toomerJean Toomer himself was biracial and grew up in a white community in Washington D.C.  He studied in various places, including the University of Wisconsin and the Massachusetts College of Agriculture before settling down in New York.  His first marriage was to a white woman, Margery Latimer, although this was short-lived due to Latimer’s death in child-birth.  Many of the stories in Cane reflect elements of his life, especially mixed race sexuality and its challenge to the color line.  Toomer stated as much when defending his first marriage.  “There is a new race in America.  I am a member of this new race.  It is neither white nor black nor in-between.  It is the American race.” (846)  Of course, such an effort to redefine race in American was a threat to the power structure, which sustained so much of its power by manipulating the color line for its own interests.  (See the scholarship on the role of race in union busting throughout American industrial history.)

Thinking about Cane from a libertarian perspective, I was often thinking about how the form of a novel can either liberate or limit a writer’s expression.  Certainly, an entire novel could have been written about “Karintha,” a young woman who is constantly desired by the older men around her.  Toomer is able to condense her story into a few pages but as a reader we do not feel at all betrayed by the apparent negligence.  Indeed, it is so packed with meaning that this short vignette feels like a meal.  In this way, the line between the poems and the stories is not large.
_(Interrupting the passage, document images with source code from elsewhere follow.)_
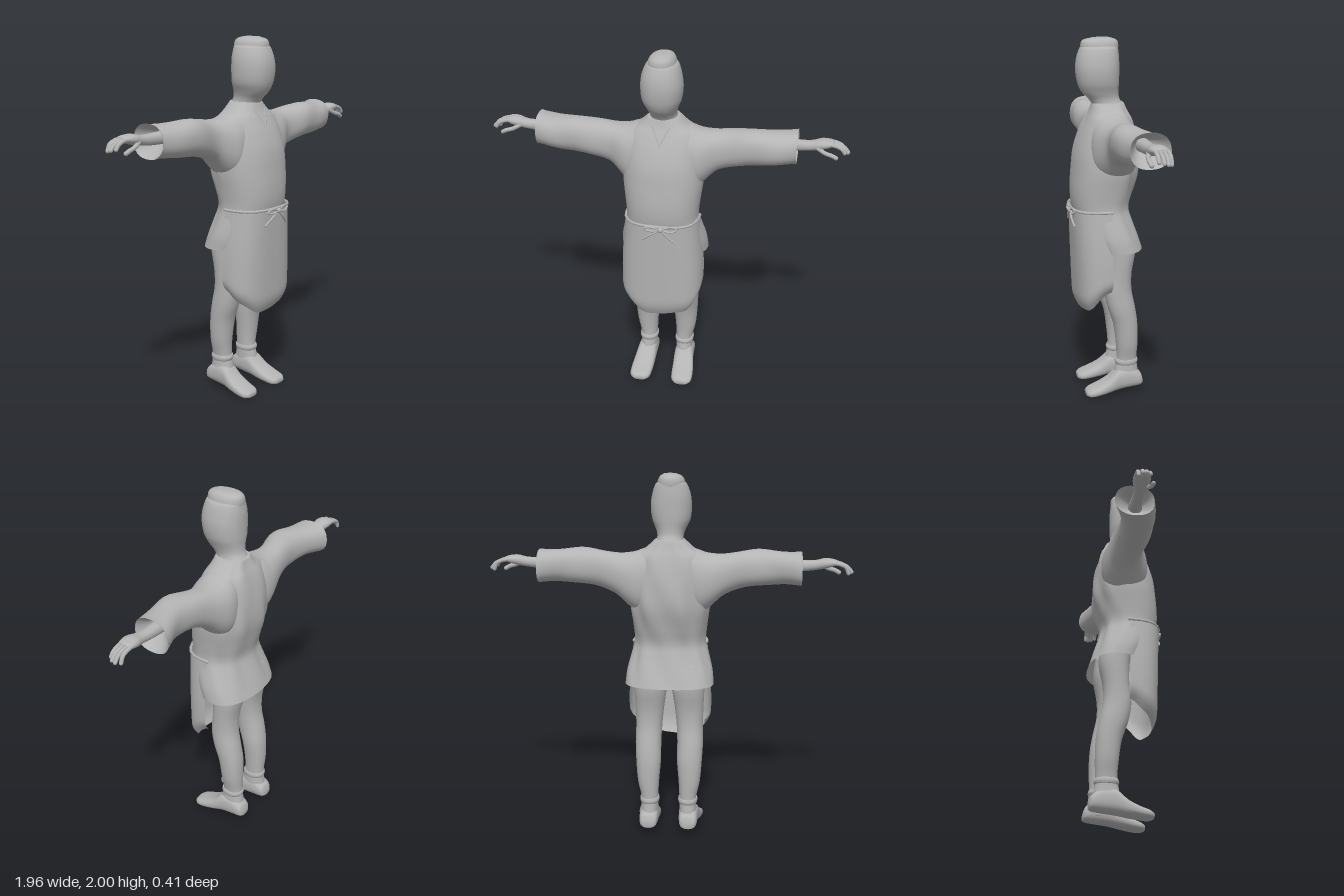
import * as THREE from 'three';

const grey = new THREE.MeshStandardMaterial({ color: 0xb4b4b4, side: THREE.DoubleSide });
grey.name = 'plain grey';

const part = (name, geometry, parent) => {
  const mesh = new THREE.Mesh(geometry, grey);
  mesh.name = name;
  parent.add(mesh);
  return mesh;
};

const power = (v, n) => Math.sign(v) * Math.abs(v) ** (2 / n);

// Lofts rounded sections [t, a0, a1, b0, b1] along an axis, smoothly interpolated.
// Axis x uses a = y, b = z; axis y uses a = z, b = x; axis z uses a = x, b = y.
function loft(axis, rings, { n = 2.2, capStart = true, capEnd = true, sides = 32, steps = 4, fold } = {}) {
  const place = {
    x: (t, a, b) => [t, a, b],
    y: (t, a, b) => [b, t, a],
    z: (t, a, b) => [a, b, t],
  }[axis];
  const sections = [];
  for (let i = 0; i < rings.length - 1; i++) {
    const p0 = rings[Math.max(i - 1, 0)], p1 = rings[i], p2 = rings[i + 1];
    const p3 = rings[Math.min(i + 2, rings.length - 1)];
    for (let s = 0; s < steps; s++) {
      const u = s / steps;
      sections.push(p1.map((v, k) => {
        if (k === 0) return v + (p2[0] - v) * u;
        const span = p2[0] - v0(p1);
        const m1 = (p2[k] - p0[k]) / (p2[0] - p0[0]) * span;
        const m2 = (p3[k] - v) / (p3[0] - p1[0]) * span;
        return v * (2 * u ** 3 - 3 * u * u + 1) + m1 * (u ** 3 - 2 * u * u + u)
          + p2[k] * (3 * u * u - 2 * u ** 3) + m2 * (u ** 3 - u * u);
      }));
    }
  }
  sections.push(rings[rings.length - 1]);
  const pos = [], index = [];
  for (const [t, a0, a1, b0, b1] of sections) {
    for (let j = 0; j < sides; j++) {
      const th = j / sides * Math.PI * 2;
      const k = fold ? 1 + fold(t, th) : 1;
      pos.push(...place(t, (a0 + a1) / 2 + (a1 - a0) / 2 * k * power(Math.cos(th), n),
        (b0 + b1) / 2 + (b1 - b0) / 2 * k * power(Math.sin(th), n)));
    }
  }
  for (let i = 0; i < sections.length - 1; i++) {
    for (let j = 0; j < sides; j++) {
      const k = (j + 1) % sides, a = i * sides, b = a + sides;
      index.push(a + j, a + k, b + j, a + k, b + k, b + j);
    }
  }
  const cap = (row, flip) => {
    const [t, a0, a1, b0, b1] = sections[row], c = pos.length / 3;
    pos.push(...place(t, (a0 + a1) / 2, (b0 + b1) / 2));
    for (let j = 0; j < sides; j++) {
      const p = row * sides + j, q = row * sides + (j + 1) % sides;
      index.push(c, flip ? q : p, flip ? p : q);
    }
  };
  if (capStart) cap(0, true);
  if (capEnd) cap(sections.length - 1, false);
  const g = new THREE.BufferGeometry();
  g.setAttribute('position', new THREE.Float32BufferAttribute(pos, 3));
  g.setIndex(index);
  g.computeVertexNormals();
  return g;
}
const v0 = (ring) => ring[0];

// Round cord through points, with rounded ends
function cord(name, points, radius, parent) {
  const pts = points.map((p) => new THREE.Vector3(...p));
  part(name, new THREE.TubeGeometry(new THREE.CatmullRomCurve3(pts), 14, radius, 8), parent);
  for (const p of [pts[0], pts[pts.length - 1]]) {
    part(name + 'End', new THREE.SphereGeometry(radius, 8, 6), parent).position.copy(p);
  }
}

// Everything that exists once per side, built on +x
function buildSide(name) {
  const side = new THREE.Group();
  side.name = name;

  // Wide sleeve with an open, slanted cuff
  part('sleeve', loft('x', [
    [0.08, 1.27, 1.615, -0.13, 0.09], [0.14, 1.25, 1.605, -0.15, 0.105], [0.2, 1.275, 1.585, -0.15, 0.1],
    [0.3, 1.365, 1.58, -0.125, 0.055], [0.45, 1.405, 1.605, -0.1, 0.075],
    [0.58, 1.42, 1.595, -0.12, 0.07], [0.705, 1.42, 1.6, -0.165, 0.04],
  ], { n: 2.3, capEnd: false, fold: (x, th) => 0.03 * Math.sin(x * 26 + th * 2) * THREE.MathUtils.smoothstep(x, 0.2, 0.4) }), side);
  part('cuffLining', loft('x', [
    [0.62, 1.49, 1.56, -0.085, -0.01], [0.67, 1.44, 1.58, -0.14, 0.02], [0.705, 1.42, 1.6, -0.165, 0.04],
  ], { n: 2.3, capEnd: false, capStart: false }), side);

  // Forearm, palm, fingers and thumb
  part('forearmAndPalm', loft('x', [
    [0.58, 1.49, 1.56, -0.085, -0.01], [0.72, 1.495, 1.553, -0.08, -0.018], [0.78, 1.502, 1.555, -0.083, -0.015],
    [0.83, 1.512, 1.566, -0.098, -0.008], [0.875, 1.525, 1.562, -0.1, -0.015], [0.895, 1.535, 1.555, -0.092, -0.03],
  ], { sides: 20 }), side);
  [[-0.09, 0.95], [-0.07, 0.968], [-0.05, 0.966], [-0.03, 0.95]].forEach(([z, tip], i) => {
    cord('finger' + (i + 1), [[0.86, 1.545, z], [0.905, 1.538, z], [(0.905 + tip) / 2 + 0.008, 1.523, z],
      [tip, 1.492 + 0.004 * i, z]], 0.0105, side);
  });
  cord('thumb', [[0.81, 1.525, -0.02], [0.85, 1.505, -0.008], [0.885, 1.495, -0.005], [0.908, 1.483, -0.008]], 0.012, side);

  // Leg and soft boot
  part('leg', loft('y', [
    [0.06, -0.185, -0.04, 0.06, 0.16], [0.12, -0.175, -0.035, 0.06, 0.158], [0.2, -0.165, -0.05, 0.06, 0.155],
    [0.3, -0.168, -0.045, 0.055, 0.175], [0.42, -0.165, -0.028, 0.045, 0.185], [0.52, -0.15, 0.005, 0.045, 0.19],
    [0.62, -0.13, 0.022, 0.04, 0.188], [0.72, -0.13, 0.012, 0.03, 0.19], [0.85, -0.152, 0.015, 0.012, 0.195],
    [0.98, -0.14, 0.04, 0.005, 0.19],
  ], { sides: 24 }), side);
  part('bootTop', loft('y', [
    [0.175, -0.168, -0.045, 0.056, 0.16], [0.19, -0.172, -0.04, 0.053, 0.163], [0.205, -0.168, -0.045, 0.056, 0.16],
  ], { sides: 24 }), side);
  part('foot', loft('z', [
    [-0.198, 0.085, 0.14, 0.045, 0.08], [-0.185, 0.066, 0.158, 0.038, 0.115], [-0.13, 0.058, 0.165, 0.03, 0.15],
    [-0.06, 0.056, 0.17, 0.022, 0.15], [0, 0.057, 0.18, 0.012, 0.098], [0.06, 0.06, 0.186, 0.004, 0.065],
    [0.11, 0.068, 0.182, 0, 0.046], [0.133, 0.09, 0.16, 0.006, 0.032],
  ], { n: 2.6, sides: 24 }), side);
  return side;
}

export function createModel() {
  const model = new THREE.Group();
  model.name = 'robedFigure';

  // Head with flat-topped hair, tapering into the neck
  part('head', loft('y', [
    [1.58, -0.12, 0.05, -0.09, 0.09], [1.64, -0.105, 0.062, -0.075, 0.075], [1.675, -0.085, 0.085, -0.073, 0.07],
    [1.71, -0.08, 0.12, -0.085, 0.08], [1.76, -0.082, 0.143, -0.108, 0.1], [1.83, -0.083, 0.153, -0.114, 0.108],
    [1.89, -0.082, 0.148, -0.108, 0.1], [1.94, -0.077, 0.132, -0.09, 0.084], [1.955, -0.075, 0.122, -0.078, 0.07],
  ], { n: 2.2 }), model);
  part('hairTop', loft('y', [
    [1.93, -0.077, 0.125, -0.08, 0.073], [1.965, -0.078, 0.125, -0.075, 0.068],
    [1.988, -0.066, 0.11, -0.058, 0.055], [2, -0.03, 0.06, -0.03, 0.035],
  ]), model);

  // Tunic with a flared, open skirt; the back is gently creased
  const crease = (y, th) => Math.max(0, -Math.cos(th)) * 0.045 * Math.sin(th * 9 + y * 7) * Math.sin(y * 11);
  part('tunic', loft('y', [
    [0.86, -0.2, 0.09, -0.245, 0.245], [0.93, -0.175, 0.12, -0.238, 0.238], [1.02, -0.145, 0.155, -0.215, 0.215],
    [1.09, -0.13, 0.178, -0.198, 0.198], [1.18, -0.15, 0.185, -0.205, 0.205], [1.29, -0.175, 0.178, -0.218, 0.218],
    [1.4, -0.175, 0.165, -0.215, 0.215], [1.5, -0.16, 0.133, -0.205, 0.205], [1.57, -0.14, 0.1, -0.185, 0.185],
    [1.61, -0.122, 0.08, -0.13, 0.13], [1.655, -0.105, 0.065, -0.08, 0.08],
  ], { n: 2.35, sides: 56, capStart: false, fold: crease }), model);

  // Collar edges meeting in a V
  for (const s of [-1, 1]) {
    cord('collarEdge', [[s * 0.045, 1.615, 0.072], [s * 0.022, 1.57, 0.098], [0, 1.525, 0.12]], 0.004, model);
  }

  // Long apron wrapped around the front, with a rounded hem tucked under
  const apron = new THREE.PlaneGeometry(2, 1, 40, 20);
  const p = apron.attributes.position;
  for (let i = 0; i < p.count; i++) {
    const u = p.getX(i), v = p.getY(i) + 0.5, th = u * Math.PI / 2;
    const hem = 0.5 + 0.13 * u * u + 0.008 * Math.sin(u * 9);
    const tuck = 1 - 0.16 * Math.max(0, 1 - v / 0.15) ** 2;
    const width = (0.203 + 0.028 * Math.sin(Math.min(1, (1 - v) * 1.3) * Math.PI / 2)) * tuck;
    const depth = (0.168 + 0.022 * v) * tuck;
    p.setXYZ(i, width * power(Math.sin(th), 2.9), hem + (1.095 - hem) * v, depth * power(Math.cos(th), 2.9));
  }
  apron.computeVertexNormals();
  part('apron', apron, model);

  // Waist cord with a tied bow
  const waist = [];
  for (let i = 0; i <= 16; i++) {
    const th = (i / 8 - 1) * Math.PI / 2;
    waist.push([0.203 * power(Math.sin(th), 2.9), 1.085, 0.19 * power(Math.cos(th), 2.9)]);
  }
  cord('waistCord', waist, 0.008, model);
  part('bowKnot', new THREE.SphereGeometry(0.016, 12, 8), model).position.set(0.02, 1.07, 0.193);
  cord('bowLoopRight', [[0.02, 1.07, 0.193], [-0.04, 1.085, 0.196], [-0.075, 1.07, 0.194], [-0.03, 1.06, 0.196], [0.02, 1.07, 0.193]], 0.006, model);
  cord('bowLoopLeft', [[0.02, 1.07, 0.193], [0.07, 1.09, 0.192], [0.11, 1.08, 0.185], [0.08, 1.06, 0.192], [0.02, 1.07, 0.193]], 0.006, model);
  cord('bowTailRight', [[0.02, 1.07, 0.193], [-0.03, 1.04, 0.196], [-0.085, 1.0, 0.186]], 0.006, model);
  cord('bowTailLeft', [[0.02, 1.07, 0.193], [0.055, 1.035, 0.195], [0.095, 0.995, 0.186]], 0.006, model);

  const right = buildSide('rightLimbs');
  right.scale.x = -1;
  model.add(buildSide('leftLimbs'), right);
  return model;
}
caneThere are two major transgressions documented by Toomer in Cane: interracial sex and mobility.  Both of these transgressions profoundly informed the Harlem Renaissance generation and both were significant challenges to the color line.   Interestingly, under slavery both of these ensured the power of the masters.  Interracial sex enforced the power of white masters over black women and mobility (the domestic slave trade) remained a threat, weapon, or means of making money for masters.  In the post-slavery world, mobility was a threat to land owners and employers who wanted an easily exploited and low paid labor supply in the South.  Interracial sex, once a tool of control, was now a threat to the color line, enforced by legal restrictions on interracial cooperation (and even interaction).  Toomer shows us through some of these stories that blacks as well as white worked to prevent these transgressions.  “Becky,” a white woman with two black sons is ostracized by both sides of the color line.  Yet, the world Toomer describes is still very open with many opportunities for those of will and the walls of power seem everywhere fragile.  While they are there, certainly.  Class is a strong theme, but we do not feel the heavy walls of the bosses bearing down the characters like in some of the more consciously class-based novels (or even compared to James Baldwin’s work, which was heavily invested in the struggle for racial equality).  Toomer’s characters are not revolutionaries. They are people, often at the margins, often seizing weak points in the system.  One of these weak points seems to be the dynamism of Harlem (or all those urban areas in the North).  “Seventh Street is a bastard of Prohibition and the War.  A crude-boned, soft-skinned wedge of nigger life breathing its loafer air, jazz songs and love, thrusting unconscious rhythms, black reddish blood into the white and whitewashed wood of Washington.” (47)  Mobility grinds away at the walls of race.  This helps explain why Toomer’s stories are filled with wandering preachers, teachers moving from north to South, or students entering college in whitewashed Madison.  I am not certain if the mobile worker is truly more powerful, wise, or aware than anyone else, but in the American novel he is.